Rising seas wash Japanese war dead from Pacific island graves

BONN, Germany Fri Jun 6, 2014 1:56pm EDT

BONN, Germany (Reuters) - Rising sea levels have washed the remains of at least 26 Japanese World War Two soldiers from their graves on a low-lying Pacific archipelago, the foreign minister of the Marshall Islands said on Friday.

"There are coffins and dead people being washed away from graves. It's that serious," Tony de Brum told reporters on the sidelines of U.N. climate change talks in Germany.

Putting the blame on climate change, which threatens the existence of the islands that are only 2 meters (6 ft) above sea level at their highest, de Brum said: "Even the dead are affected."

Twenty-six skeletons have been found on Santo Island after high tides battered the archipelago from February to April, he said, adding that more may be found. Unexploded bombs and other military equipment have also washed up in recent months.

"We think they are Japanese soldiers," de Brum said.

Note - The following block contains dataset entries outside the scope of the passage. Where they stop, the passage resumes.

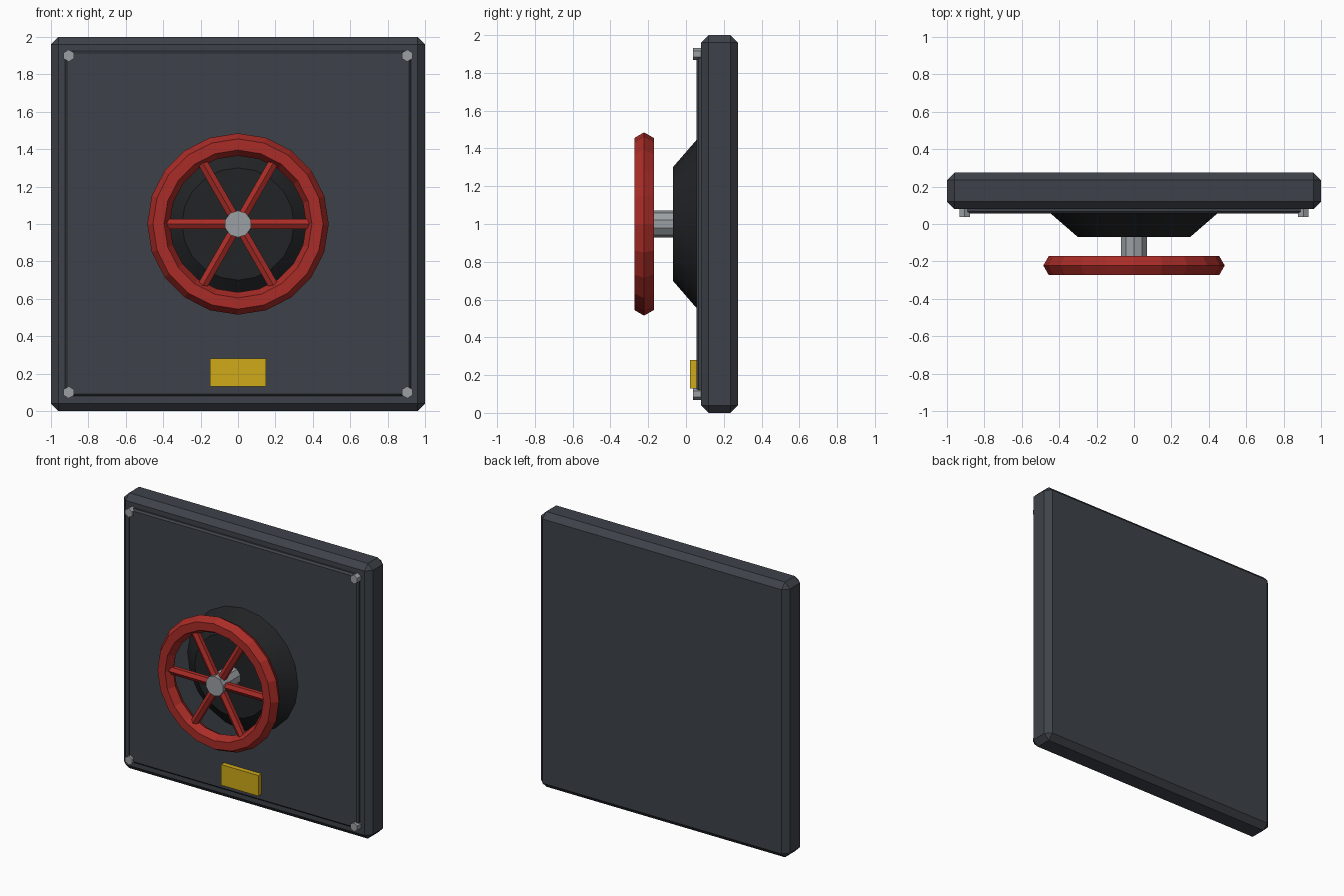
import bpy, math
from math import radians, sin, cos

if "Cube" in bpy.data.objects:
    bpy.data.objects.remove(bpy.data.objects["Cube"])


def material(name, rgb):
    m = bpy.data.materials.new(name)
    m.diffuse_color = (*rgb, 1)
    m.use_nodes = True
    m.node_tree.nodes["Principled BSDF"].inputs["Base Color"].default_value = m.diffuse_color
    return m


STEEL = material("dark_steel", (0.048, 0.055, 0.068))
BLACK = material("black_iron", (0.016, 0.017, 0.019))
RED = material("red_paint", (0.40, 0.025, 0.02))
METAL = material("bare_metal", (0.33, 0.35, 0.37))
YELLOW = material("yellow_paint", (0.62, 0.40, 0.01))


def finish(name, mat, smooth=None):
    ob = bpy.context.object
    ob.name = name
    ob.data.materials.append(mat)
    if smooth:
        bpy.ops.object.shade_smooth_by_angle(angle=radians(smooth))
    return ob


def box(name, x, y, z, mat, bevel=0):
    bpy.ops.mesh.primitive_cube_add(
        size=1, location=[(a + b) / 2 for a, b in (x, y, z)])
    ob = bpy.context.object
    ob.scale = [b - a for a, b in (x, y, z)]
    bpy.ops.object.transform_apply(location=False, rotation=False, scale=True)
    if bevel:
        mod = ob.modifiers.new("bevel", "BEVEL")
        mod.width = bevel
        mod.segments = 1
    return finish(name, mat)


def turned(name, x, z, back, front, r_back, r_front, sides, mat, smooth=None):
    # frustum along the y axis, running from back towards the viewer
    bpy.ops.mesh.primitive_cone_add(
        vertices=sides, radius1=r_back, radius2=r_front, depth=back - front,
        location=(x, (back + front) / 2, z), rotation=(radians(90), 0, 0))
    return finish(name, mat, smooth)


# Hatch slab and raised front panel
box("hatch_slab", (-1, 1), (0.08, 0.275), (0, 2), STEEL, 0.04)
box("front_panel", (-0.925, 0.925), (0.055, 0.10), (0.08, 1.925), STEEL, 0.012)

# Corner bolts
for sx in (-1, 1):
    for z in (0.1, 1.9):
        turned("corner_bolt", sx * 0.905, z, 0.08, 0.037, 0.032, 0.032, 6, METAL)

# Tapered housing and valve shaft
turned("housing", 0, 1, 0.06, -0.07, 0.45, 0.30, 20, BLACK, 30)
turned("shaft", 0, 1, -0.06, -0.27, 0.072, 0.072, 10, METAL)

# Handwheel rim
bpy.ops.mesh.primitive_torus_add(
    major_radius=0.425, minor_radius=0.06, major_segments=20, minor_segments=6,
    location=(0, -0.222, 1), rotation=(radians(90), 0, 0))
finish("wheel_rim", RED)

# Six spokes
for i in range(6):
    a = radians(60 * i)
    bpy.ops.mesh.primitive_cylinder_add(
        vertices=6, radius=0.03, depth=0.385,
        location=(0.1925 * sin(a + math.pi / 2), -0.222, 1 + 0.1925 * cos(a + math.pi / 2)),
        rotation=(0, a + math.pi / 2, 0))
    finish("wheel_spoke", RED)

# Warning plate
box("warning_plate", (-0.15, 0.15), (0.02, 0.06), (0.13, 0.28), YELLOW)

"We had the exhumed skeletons sampled by the U.S. Navy in Pearl Harbor (in Hawaii) and they helped identify where they are from, to assist in the repatriation efforts."

Climate scientists say global warming has raised average world sea levels by about 19 cms (8 inches) in the past century, aggravating the impact of storm surges and tides. Glaciers and ice caps are melting and water also expands as it warms.

A U.N. Study on Thursday said changes in Pacific winds and currents meant sea levels in the region had risen faster than the world average since the 1990s.

He said that many of the 170 nations meeting in Bonn were slowly understanding the extent of threats faced by island states. Rising tides wash salt water onto the land, often ruining vegetation and crops such as breadfruit and coconuts.

"We think they are (getting the message) but not quickly enough to climate-poof some of our more vulnerable communities," de Brum said. Measures include raising homes on stilts, rebuilding roads and docks, and even abandoning some atolls.

(Editing by Robin Pomeroy)

Comments (0)
This discussion is now closed. We welcome comments on our articles for a limited period after their publication.

Full focus